Opening Day: Baseball in Experimental Film and Video presented with Bowerbird

Wednesday, April 17, 2024 (7:00pm)
University Lutheran, 3637 Chestnut Street

Robert Breer’s BANG

”It’s a paradise of balls and bats” — George Kuchar

What does baseball mean to the experimental filmmaker? In the great taxonomy of American archetypes, the jocks and the artists don’t tend to sit together at the same proverbial table. So it’s unsurprising that although baseball was the most popular American sport from the days of early cinema through at least the Vietnam War and an unquestionable symbol of Americanism, film outside of the mainstream paid little attention to the sport. But it was only a matter of time until filmmakers would begin mining baseball and its iconography to tackle subjects that have always been near and dear to the American avant-garde: nationalism, nostalgia, masculinity, identity, and celebrity.

In honor of the beginning of the baseball season, Opening Day presents five very different films and videos which use baseball as raw material. Pittsburgh-based filmmaker Brady Lewis playfully works with his town’s obsession with the Pirates and much more in a dense collage of references. Robert Breer, one of the legends of hand drawn animation, incorporated his youthful love of baseball into Bang!, a kaleidoscopic hybrid of drawings, animation, film, and video. In Breer’s hands baseball takes a role as a symbol of nostalgia and American boyhood. Sharon Couzin similarly uses baseball as a marker of nostalgia and boyhood but to very different effects. Cousin’s OdilonOdilon looks back at the swirl of cultural and political forces surrounding young Odilon coming of age in World War II. Vanalyne Green’s A Spy in the House that Ruth Built is a quintessential work of 1980s feminist video art, deconstructing the male-dominated sport and desire for their bodies with a confessional edge. With Joe Dimaggio 1, 2, 3, Anne McGuire takes the obsession with the icons Green intellectualizes and turns it pure Id as she stalks and sings to the elderly Hall of Famer around San Francisco. Without any knowledge that McGuire is following him and McGuire’s performative total lack of self-awareness, Joe Dimaggio 1, 2, 3 is the missing link between the earlier generation of videography and the current “weirdo” strain of YouTube and Vine video art.

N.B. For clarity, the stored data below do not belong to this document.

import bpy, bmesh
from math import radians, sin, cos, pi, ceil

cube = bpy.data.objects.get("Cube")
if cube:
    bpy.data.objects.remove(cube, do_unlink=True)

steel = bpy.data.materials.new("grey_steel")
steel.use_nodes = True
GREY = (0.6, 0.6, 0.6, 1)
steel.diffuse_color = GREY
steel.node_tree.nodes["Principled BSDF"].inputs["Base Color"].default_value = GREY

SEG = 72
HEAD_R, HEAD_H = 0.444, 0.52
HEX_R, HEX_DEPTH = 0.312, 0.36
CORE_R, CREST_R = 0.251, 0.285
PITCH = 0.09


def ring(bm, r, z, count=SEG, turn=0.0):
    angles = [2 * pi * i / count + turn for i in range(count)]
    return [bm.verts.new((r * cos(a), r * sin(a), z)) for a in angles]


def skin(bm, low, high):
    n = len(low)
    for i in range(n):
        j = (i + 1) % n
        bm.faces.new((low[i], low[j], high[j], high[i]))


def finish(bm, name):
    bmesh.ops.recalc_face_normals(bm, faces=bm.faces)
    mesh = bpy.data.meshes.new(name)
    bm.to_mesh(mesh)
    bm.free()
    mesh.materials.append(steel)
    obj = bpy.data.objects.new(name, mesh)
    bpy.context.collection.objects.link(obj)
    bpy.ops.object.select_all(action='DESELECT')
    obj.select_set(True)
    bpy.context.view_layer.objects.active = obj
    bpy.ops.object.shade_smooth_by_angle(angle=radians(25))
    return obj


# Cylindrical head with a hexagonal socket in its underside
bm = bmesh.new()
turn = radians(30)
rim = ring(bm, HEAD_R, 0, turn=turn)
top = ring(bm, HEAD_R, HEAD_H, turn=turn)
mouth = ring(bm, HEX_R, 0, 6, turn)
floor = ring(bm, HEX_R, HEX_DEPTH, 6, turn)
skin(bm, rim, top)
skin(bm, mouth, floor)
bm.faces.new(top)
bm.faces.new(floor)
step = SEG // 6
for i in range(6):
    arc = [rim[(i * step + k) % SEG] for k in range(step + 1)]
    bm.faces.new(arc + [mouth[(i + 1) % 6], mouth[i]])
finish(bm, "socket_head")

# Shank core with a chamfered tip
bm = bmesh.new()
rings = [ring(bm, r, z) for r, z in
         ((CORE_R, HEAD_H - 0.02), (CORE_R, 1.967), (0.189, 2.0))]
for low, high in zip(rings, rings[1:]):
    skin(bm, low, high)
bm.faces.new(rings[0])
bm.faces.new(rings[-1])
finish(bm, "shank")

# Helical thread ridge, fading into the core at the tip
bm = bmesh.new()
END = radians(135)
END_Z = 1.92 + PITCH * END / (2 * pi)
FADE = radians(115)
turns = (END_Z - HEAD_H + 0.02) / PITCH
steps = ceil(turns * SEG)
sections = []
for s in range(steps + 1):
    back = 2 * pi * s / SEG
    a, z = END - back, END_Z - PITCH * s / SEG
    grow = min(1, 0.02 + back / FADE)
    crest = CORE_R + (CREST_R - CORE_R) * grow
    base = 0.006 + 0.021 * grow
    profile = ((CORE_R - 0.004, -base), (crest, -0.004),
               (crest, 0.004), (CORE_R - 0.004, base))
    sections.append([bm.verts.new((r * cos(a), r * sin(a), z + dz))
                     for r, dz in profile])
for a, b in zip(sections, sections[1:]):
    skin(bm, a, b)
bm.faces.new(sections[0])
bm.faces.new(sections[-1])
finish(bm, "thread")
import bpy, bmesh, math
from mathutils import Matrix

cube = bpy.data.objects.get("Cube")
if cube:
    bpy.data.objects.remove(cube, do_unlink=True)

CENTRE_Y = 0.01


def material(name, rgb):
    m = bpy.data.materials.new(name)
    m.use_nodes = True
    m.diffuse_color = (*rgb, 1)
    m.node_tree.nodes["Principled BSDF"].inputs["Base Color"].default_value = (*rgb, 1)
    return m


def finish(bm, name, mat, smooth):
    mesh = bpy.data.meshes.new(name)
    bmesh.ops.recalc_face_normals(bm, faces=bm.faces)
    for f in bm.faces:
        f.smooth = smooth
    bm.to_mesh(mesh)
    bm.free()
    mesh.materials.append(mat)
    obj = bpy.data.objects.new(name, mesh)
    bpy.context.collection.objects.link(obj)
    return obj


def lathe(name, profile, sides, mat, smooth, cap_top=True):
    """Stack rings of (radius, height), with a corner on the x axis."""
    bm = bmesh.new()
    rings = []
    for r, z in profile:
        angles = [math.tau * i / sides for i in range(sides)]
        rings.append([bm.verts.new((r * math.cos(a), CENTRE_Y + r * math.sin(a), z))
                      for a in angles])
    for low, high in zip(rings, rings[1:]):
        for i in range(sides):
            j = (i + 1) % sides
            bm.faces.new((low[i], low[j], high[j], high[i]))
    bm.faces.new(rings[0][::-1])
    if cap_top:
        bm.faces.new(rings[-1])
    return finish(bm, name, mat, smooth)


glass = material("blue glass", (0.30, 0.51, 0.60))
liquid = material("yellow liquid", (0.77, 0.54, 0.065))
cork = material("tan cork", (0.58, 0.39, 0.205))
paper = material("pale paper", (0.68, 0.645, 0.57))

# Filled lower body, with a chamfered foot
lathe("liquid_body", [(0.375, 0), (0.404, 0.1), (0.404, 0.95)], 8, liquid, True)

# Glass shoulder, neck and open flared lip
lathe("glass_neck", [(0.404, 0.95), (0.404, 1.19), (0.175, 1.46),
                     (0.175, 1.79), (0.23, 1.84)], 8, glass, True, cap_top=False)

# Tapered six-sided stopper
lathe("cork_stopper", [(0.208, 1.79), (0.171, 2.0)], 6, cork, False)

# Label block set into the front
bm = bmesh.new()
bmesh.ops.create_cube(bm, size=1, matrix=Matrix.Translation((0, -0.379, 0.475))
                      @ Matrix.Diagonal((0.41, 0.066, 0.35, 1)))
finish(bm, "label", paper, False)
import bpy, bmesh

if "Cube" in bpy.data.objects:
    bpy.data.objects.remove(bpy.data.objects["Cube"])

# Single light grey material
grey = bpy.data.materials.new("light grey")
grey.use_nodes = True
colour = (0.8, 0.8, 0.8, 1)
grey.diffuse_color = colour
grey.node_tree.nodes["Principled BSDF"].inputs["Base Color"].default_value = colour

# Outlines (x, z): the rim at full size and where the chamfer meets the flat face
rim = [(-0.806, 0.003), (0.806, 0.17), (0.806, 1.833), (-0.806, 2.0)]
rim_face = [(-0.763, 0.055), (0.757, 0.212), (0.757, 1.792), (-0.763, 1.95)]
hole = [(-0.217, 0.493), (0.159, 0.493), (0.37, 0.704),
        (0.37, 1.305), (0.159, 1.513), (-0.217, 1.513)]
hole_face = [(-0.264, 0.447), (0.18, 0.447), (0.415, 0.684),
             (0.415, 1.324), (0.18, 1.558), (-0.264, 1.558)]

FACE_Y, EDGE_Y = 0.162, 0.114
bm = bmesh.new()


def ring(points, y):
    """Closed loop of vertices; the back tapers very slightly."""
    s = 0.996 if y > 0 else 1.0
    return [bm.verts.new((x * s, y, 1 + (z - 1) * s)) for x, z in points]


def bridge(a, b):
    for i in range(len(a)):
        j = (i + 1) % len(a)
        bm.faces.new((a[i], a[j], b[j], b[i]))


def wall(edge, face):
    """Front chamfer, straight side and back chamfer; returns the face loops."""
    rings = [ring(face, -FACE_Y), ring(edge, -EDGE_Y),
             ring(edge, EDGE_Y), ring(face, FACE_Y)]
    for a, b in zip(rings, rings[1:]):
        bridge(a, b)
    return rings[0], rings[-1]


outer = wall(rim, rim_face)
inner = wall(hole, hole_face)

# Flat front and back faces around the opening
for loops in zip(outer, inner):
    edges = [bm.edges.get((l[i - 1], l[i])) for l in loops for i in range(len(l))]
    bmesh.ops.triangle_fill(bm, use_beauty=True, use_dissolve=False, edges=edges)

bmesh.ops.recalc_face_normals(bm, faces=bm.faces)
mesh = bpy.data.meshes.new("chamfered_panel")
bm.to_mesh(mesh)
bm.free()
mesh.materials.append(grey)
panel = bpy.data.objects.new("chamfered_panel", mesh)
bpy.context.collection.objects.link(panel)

Bang! / Robert Breer / 1986 / 10 min / 16mm
OdilonOdilon / Sharon Couzin / 1984 / 21 min / 16mm
Quick Opener / Brady Lewis / 1987 / 5 min / 16mm
A Spy in the House that Ruth Built / Vanalyne Green / 1990 / 29 min / Digital
Joe Dimaggio 1, 2, 3 / Anne McGuire / 1991 / 11 min / Digital

Tickets: $8-12 at the door.